Every year, rip currents kill more people than hurricanes, fires and sharks. Yet a serious disconnect exists between rip current research, identification, human behavior and warnings.

Rip currents are the result of complex interactions between waves, currents, beach slope, wind speed and direction, tides and nearshore bottom topography. A rip current forms as the narrow, fast-moving section of water travels in an offshore direction, usually in a channel between two sand bars.

Sometimes rip currents are caused by human-engineered structures such as groynes, jetties and piers. These structures often are responsible for disrupting the natural flow of water by directing water seaward at an accelerated rate. At these are locations, permanent and extremely strong rip currents occur.

The strength and speed of rip currents varies greatly. This makes them especially dangerous to inexperienced swimmers such as tourists. Typically, rip currents range in velocity between 1 and 3 feet per second. However, recently one of us encountered a rip current in Thailand during monsoon season with a velocity of 8 feet per second.

To demonstrate the danger of a rip current, an Olympic gold medal swimmer was placed in the center of a particularly strong rip current. He was not able to swim against the current despite his world-record swimming ability. This experiment demonstrated the importance of teaching people about the need to swim parallel to the beach until the current weakens before attempting to swim back to shore. If this recommendation is not followed, it may lead to exhaustion, panic and, in some cases, death.

One interesting observation that is beginning to emerge from our research has to do with the relationship between drowning and the strength of the rip current. Intuitively, we expected to find that more drownings occur during times when rip currents are the strongest. Not so. On days when there are strong rip currents, high winds and large waves usually occur. These conditions discourage most beach-goers from swimming.

When the waves and surf begin to abate, swimmers often are lulled into a false sense of safety, not realizing that rips are still present, but not necessarily as strong.

These relatively weak rip currents produce enough strength to pull an unsuspecting individual out to sea. In these more moderate conditions, most drownings seem to occur.

Some of our research involves using tracer dyes to better define the physical characteristics of rip currents. To gain a perfect vantage point, we sometimes hover over the beach in a helicopter. This research is revealing some unexpected results that may suggest the need to rethink some of the education and warning programs currently being devoted to rips.

Most rip currents we observe do not conform to the characteristics portrayed in warnings and that are presented in public education programs. Typically, the classic rip current is depicted — perfectly formed, having an identifiable feeder and neck nearshore that develops into a head or mushroom-like feature further offshore.

In reality, this depiction is seldom valid. In the majority of cases, rip currents cannot be observed from the beach and, in cases when they can be observed, they assume many different configurations.

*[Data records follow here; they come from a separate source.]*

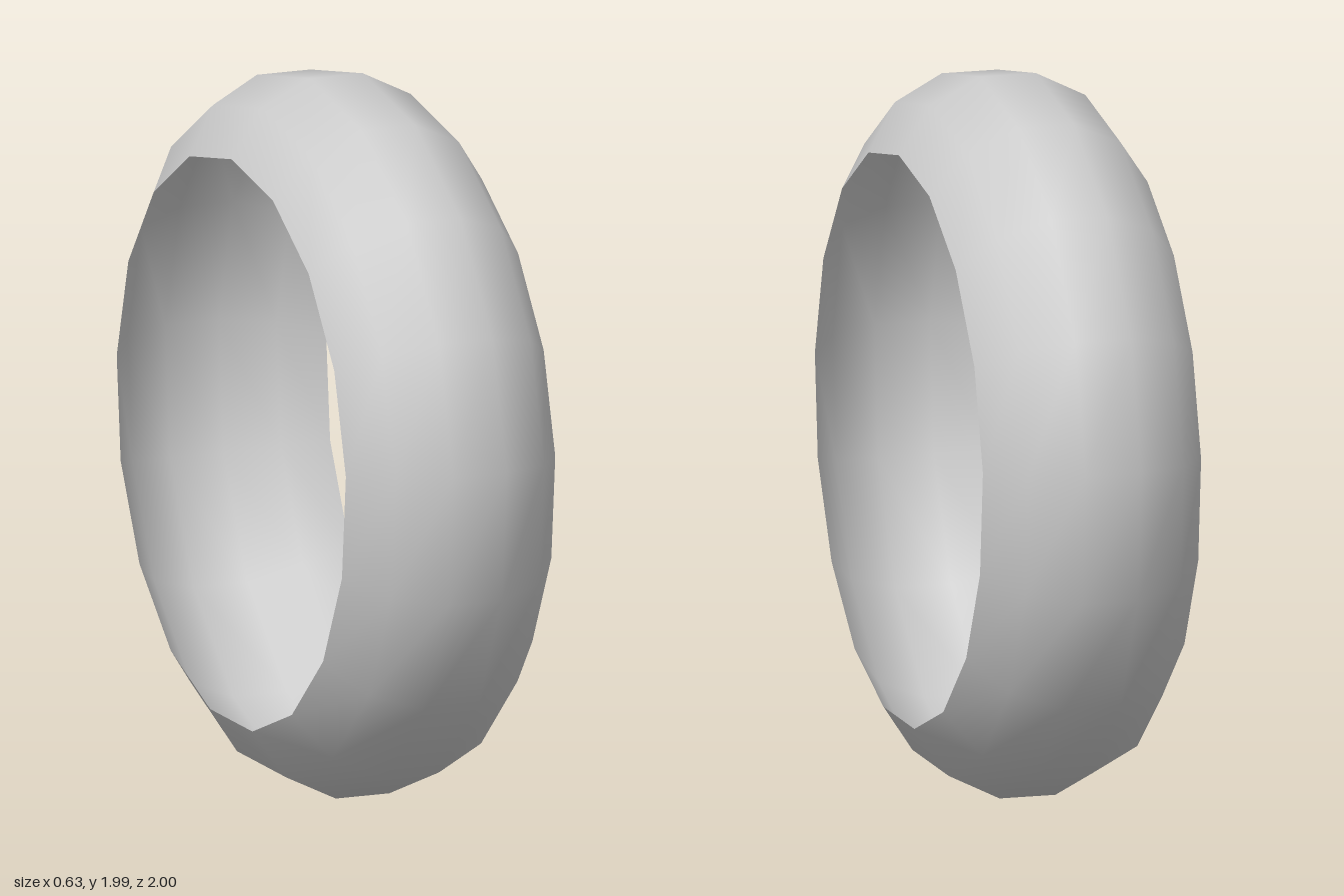
import * as THREE from 'three';

const SIDES = 17;
const CENTER_Y = 0.987;

export function createModel() {
  const group = new THREE.Group();
  group.name = 'ring';

  // Half of the arched cross-section: [offset along the axle, radius]
  const half = [[0.08, 1.004], [0.222, 0.933], [0.313, 0.798]];
  const profile = [
    ...half.slice().reverse().map(([x, r]) => new THREE.Vector2(r, -x)),
    ...half.map(([x, r]) => new THREE.Vector2(r, x)),
  ];

  // Hollow, open shell turned about the x axis, with one corner at the top
  const geometry = new THREE.LatheGeometry(profile, SIDES);
  geometry.rotateZ(-Math.PI / 2);
  geometry.rotateX(-Math.PI / 2);

  const shell = new THREE.Mesh(
    geometry,
    new THREE.MeshStandardMaterial({ color: 0xcccccc, side: THREE.DoubleSide })
  );
  shell.name = 'ringShell';
  shell.position.y = CENTER_Y;
  group.add(shell);
  return group;
}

This observation has important bearing on lifeguard practices. It’s usually not enough for lifeguards to visually look for rip currents from the vantage point of their beach chairs or from standing at the water’s edge.

Instead, they must physically go into the water on a regular basis and “feel” for rips. This should become common practice and be included in all lifeguard manuals.

An interesting outcome of our study is the realization that beachgoers’ knowledge about rip currents significantly varies geographically. For example, beachgoers know more about rip currents on Australian and California beaches than those on Florida and Puerto Rican beaches. The reason for this finding is fairly obvious: There are more tourists on Florida and Puerto Rican beaches, meaning more people unfamiliar with the region or its rip currents.

Our survey is revealing another important finding. About half of the beachgoing public confuses rip currents with rip tides and undertows. Rip tides represent an entirely different phenomenon and, as most savvy experts know, there is no such creature as an undertow!

Though our study won’t be completed for at least another two years, we’ve become aware of a serious disconnect between rip current research and human behavior as it relates to awareness and having accurate knowledge about rip currents.

Our research also is indicating a need to develop better and more consistent warning signs. Despite what many experts believe, warning flags sometimes are not effective in how they warn swimmers about rip currents for the following two reasons: First, flags sometimes are not changed in a timely manner to accurately reflect water conditions. Secondly, because flags represent symbolic language, people don’t always know what a flag means. The public is especially confused about the meaning of a “red” flag and a “double red” flag.

This information underscores the importance of disseminating information that allows for the correct interpretation of the flag colors. It also underscores the importance of consistent flag use on different beaches. This must be done on beaches throughout the world, not just in America.

Better and more effective rip current warnings should be developed. But until this can happen, the ones currently in use (that is, the flags) should be continued because something is much better than nothing, especially on unguarded beaches. Vacationers staying at hotels, for example, still should be warned using flags and condition boards.